The town is brimming with lights, music, and laughter, especially near orange-lit crescents or white lanterns. It is not too warm, not too cold, and slowly getting darker. I prepare myself for an evening running around town, capturing the pearls of the night of Arts and Sciences with my camera (well, my phone…), and scribbling down my experiences with a fountain pen (ok, it is just a ballpoint).

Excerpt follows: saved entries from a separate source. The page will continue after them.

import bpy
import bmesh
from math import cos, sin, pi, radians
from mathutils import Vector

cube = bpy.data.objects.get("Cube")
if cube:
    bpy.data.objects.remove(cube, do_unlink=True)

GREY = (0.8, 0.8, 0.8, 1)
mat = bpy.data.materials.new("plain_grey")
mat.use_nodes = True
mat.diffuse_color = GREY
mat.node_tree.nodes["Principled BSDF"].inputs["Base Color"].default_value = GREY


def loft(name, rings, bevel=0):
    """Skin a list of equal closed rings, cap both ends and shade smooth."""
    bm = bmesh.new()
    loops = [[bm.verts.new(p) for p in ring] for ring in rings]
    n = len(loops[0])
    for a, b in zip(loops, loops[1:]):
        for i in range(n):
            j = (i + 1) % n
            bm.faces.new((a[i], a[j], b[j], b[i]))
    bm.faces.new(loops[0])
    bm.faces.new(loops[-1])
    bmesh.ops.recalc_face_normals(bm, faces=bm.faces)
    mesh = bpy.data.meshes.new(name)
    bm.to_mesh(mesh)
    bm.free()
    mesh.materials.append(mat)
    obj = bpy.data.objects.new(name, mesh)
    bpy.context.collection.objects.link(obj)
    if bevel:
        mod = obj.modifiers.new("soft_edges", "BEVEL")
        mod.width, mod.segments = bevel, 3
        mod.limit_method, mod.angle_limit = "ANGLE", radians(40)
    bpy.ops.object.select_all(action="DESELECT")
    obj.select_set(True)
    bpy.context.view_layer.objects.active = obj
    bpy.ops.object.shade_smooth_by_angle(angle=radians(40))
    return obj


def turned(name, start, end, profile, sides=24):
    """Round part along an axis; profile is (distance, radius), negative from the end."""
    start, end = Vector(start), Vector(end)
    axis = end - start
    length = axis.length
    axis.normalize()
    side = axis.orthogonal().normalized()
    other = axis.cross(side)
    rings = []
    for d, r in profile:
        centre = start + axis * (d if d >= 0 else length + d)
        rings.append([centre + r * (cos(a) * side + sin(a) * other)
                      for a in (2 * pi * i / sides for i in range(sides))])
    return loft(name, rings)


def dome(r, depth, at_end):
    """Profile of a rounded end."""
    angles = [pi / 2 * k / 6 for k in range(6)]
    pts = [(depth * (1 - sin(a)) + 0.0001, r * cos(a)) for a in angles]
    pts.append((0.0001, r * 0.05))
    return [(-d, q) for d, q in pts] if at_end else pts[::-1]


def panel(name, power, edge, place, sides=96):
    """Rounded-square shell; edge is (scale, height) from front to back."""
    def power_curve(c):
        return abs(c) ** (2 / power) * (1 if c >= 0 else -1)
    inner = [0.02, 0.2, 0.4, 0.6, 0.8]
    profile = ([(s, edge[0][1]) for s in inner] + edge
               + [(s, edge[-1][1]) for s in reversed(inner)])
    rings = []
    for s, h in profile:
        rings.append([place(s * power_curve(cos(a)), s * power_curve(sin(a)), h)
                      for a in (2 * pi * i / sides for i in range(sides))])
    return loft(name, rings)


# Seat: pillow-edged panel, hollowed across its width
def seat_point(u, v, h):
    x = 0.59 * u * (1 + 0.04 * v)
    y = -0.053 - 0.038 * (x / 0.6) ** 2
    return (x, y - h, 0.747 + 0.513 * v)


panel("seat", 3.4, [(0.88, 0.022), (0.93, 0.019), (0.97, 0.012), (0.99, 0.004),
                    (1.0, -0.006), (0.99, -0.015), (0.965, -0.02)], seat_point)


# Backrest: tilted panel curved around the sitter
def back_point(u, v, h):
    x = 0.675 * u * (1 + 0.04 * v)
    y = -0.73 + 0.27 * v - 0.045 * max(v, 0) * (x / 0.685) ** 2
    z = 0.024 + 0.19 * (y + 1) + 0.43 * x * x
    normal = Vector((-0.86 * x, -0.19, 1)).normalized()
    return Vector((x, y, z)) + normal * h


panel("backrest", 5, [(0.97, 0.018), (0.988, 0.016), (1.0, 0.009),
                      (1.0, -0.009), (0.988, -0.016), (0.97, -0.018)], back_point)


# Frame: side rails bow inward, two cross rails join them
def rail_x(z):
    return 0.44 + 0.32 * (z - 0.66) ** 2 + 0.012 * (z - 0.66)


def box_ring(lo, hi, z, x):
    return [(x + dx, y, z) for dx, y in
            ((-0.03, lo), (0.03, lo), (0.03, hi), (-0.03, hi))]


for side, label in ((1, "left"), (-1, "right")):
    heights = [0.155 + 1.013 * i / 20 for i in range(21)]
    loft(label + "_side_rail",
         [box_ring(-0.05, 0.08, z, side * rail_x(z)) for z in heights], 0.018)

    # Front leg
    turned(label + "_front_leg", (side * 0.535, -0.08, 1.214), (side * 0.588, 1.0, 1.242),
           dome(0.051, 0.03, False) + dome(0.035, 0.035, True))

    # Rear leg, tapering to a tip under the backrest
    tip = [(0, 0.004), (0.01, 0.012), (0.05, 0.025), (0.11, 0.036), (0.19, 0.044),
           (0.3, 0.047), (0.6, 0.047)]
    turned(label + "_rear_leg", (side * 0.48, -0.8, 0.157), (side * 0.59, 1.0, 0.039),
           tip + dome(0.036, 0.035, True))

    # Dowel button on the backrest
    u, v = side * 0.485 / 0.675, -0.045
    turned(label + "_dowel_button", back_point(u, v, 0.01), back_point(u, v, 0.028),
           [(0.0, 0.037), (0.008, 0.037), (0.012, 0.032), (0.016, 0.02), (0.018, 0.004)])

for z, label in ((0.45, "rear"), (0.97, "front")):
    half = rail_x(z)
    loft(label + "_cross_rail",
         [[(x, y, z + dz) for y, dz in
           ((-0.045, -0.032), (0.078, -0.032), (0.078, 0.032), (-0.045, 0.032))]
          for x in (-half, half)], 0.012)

Just out of the door, I stumble across two guys in matching shirts, with press passes around their necks. One of them holds a fancy camera. They have been hired by the university to make a video report of the night. “Speaking of filming”, one says, “We should get that on camera!” I divert from their camera to see what they’re looking at. Three giant mannequins are leaning toward an elderly lady. They are part of a continuous art performance, the so-called I-puppets. Extraterrestrial creatures exploring earth, with just one big eye to take it all in. Funny and terrifying at the same time.
“a watched kettle never boils”
I walk further, toward the Groningen museum, while reminding myself that whatever I do next time, I need to get a press pass…. and a fancy camera. I take the stairs to the room with a poetic and unpronounceable name: Coop Himmelb(l)au—named after an architectural design firm—and wait for the first lecture of tonight. The room quickly fills up with people, waiting for Prof. Douwe Draaisma, Heymans Professor in History of Psychology. The lecture focuses on time illusions: Why years seem to pass quicker when we grow older, and why “a watched kettle never boils”. When there is either a low or a high level of activity, the perceived duration of time seems to stretch. This is why police officers perceive the period they were hunting down a suspect in a car chase longer than it actually was. In contrast, time seems to fly when we grow older. In our twenties we can very well estimate the duration of 3 minutes. When people older than 60 estimate the duration of 3 minutes, they are on average 40 seconds off. Their internal (cell division) clock slows down, while all other clocks seem to be speeding up.
Anco (10 years old): “Can scientists explore whether or not God exists?”
I have to rush to the Academy building. Here I join the “midnight mass” about religion. Anco (10 years old), just sent to bed by his parents, has asked if scientists can explore whether or not God exists. André Aleman, professor in Cognitive Neuropsychiatry talks about if religion is the product of our minds, and whether there exists a tension between religion and science. I learn that many brain areas are associated with religious experiences, which was discovered by (e.g.,) putting nuns in the MRI machine. Prof. Aleman states that we cannot prove whether our brains produce or perceive God. Science is concerned with systematic observations and facts. Apart from the observable world, there might be more than we can explore in a scientific manner… Who knows?
After an interesting discussion, I have some time to look at the exhibits at the Academy building and talk to two researchers who demonstrate their research, in which they compare groups of children that are “at risk” of having dyslexia, because their parents also have this condition. In this study (in progress) they explore the difference between children that actually develop dyslexia, and those that do not. I briefly watch a student performing a rhyming task that is used in their study, and then I’m off.
Makes you laugh, then think
“Good for the environment and yourself”
My last stop is the Ig Nobel night at the church. The Ig Nobel Prizes honor achievements that first make people laugh, and then makes them think. Every September this is celebrated with a gala at Harvard’s Sanders Theatre. Tonight, we have our own mini Ig Nobel-night. Former prize winner Kees Moeliker is hosting the event, with help of referee Michael, who indicates when the time is up. I hear that a woman’s bra can be converted into a face mask (which could save lives in case of a disaster), and that mosquitoes are attracted to the smell of limburger cheese (which can help us combat malaria). Then it is time for the 24/7 lectures: a technical description in 24 seconds, then a simple description in 7 words. Dr. Ellen van der Werff and Prof. Linda Steg of our department compete against Dr. Christian Zuidema (spatial sciences) and Prof. Marcel Broersma (journalism). The advantage of the 7-word summary is that it is understandable for a broad audience, such as “Environmental-identity: good for the environment and yourself” (Dr. van der Werff) and “Environmental factors determine if environmental-values influence behavior” (Prof. Steg). Good 7-word summaries indeed, because the applause meter shows an advantage for both psychologists!
My evening ends here and I go home. I dream about time and mind, brain and behavior….and….a press pass! Oh, next year….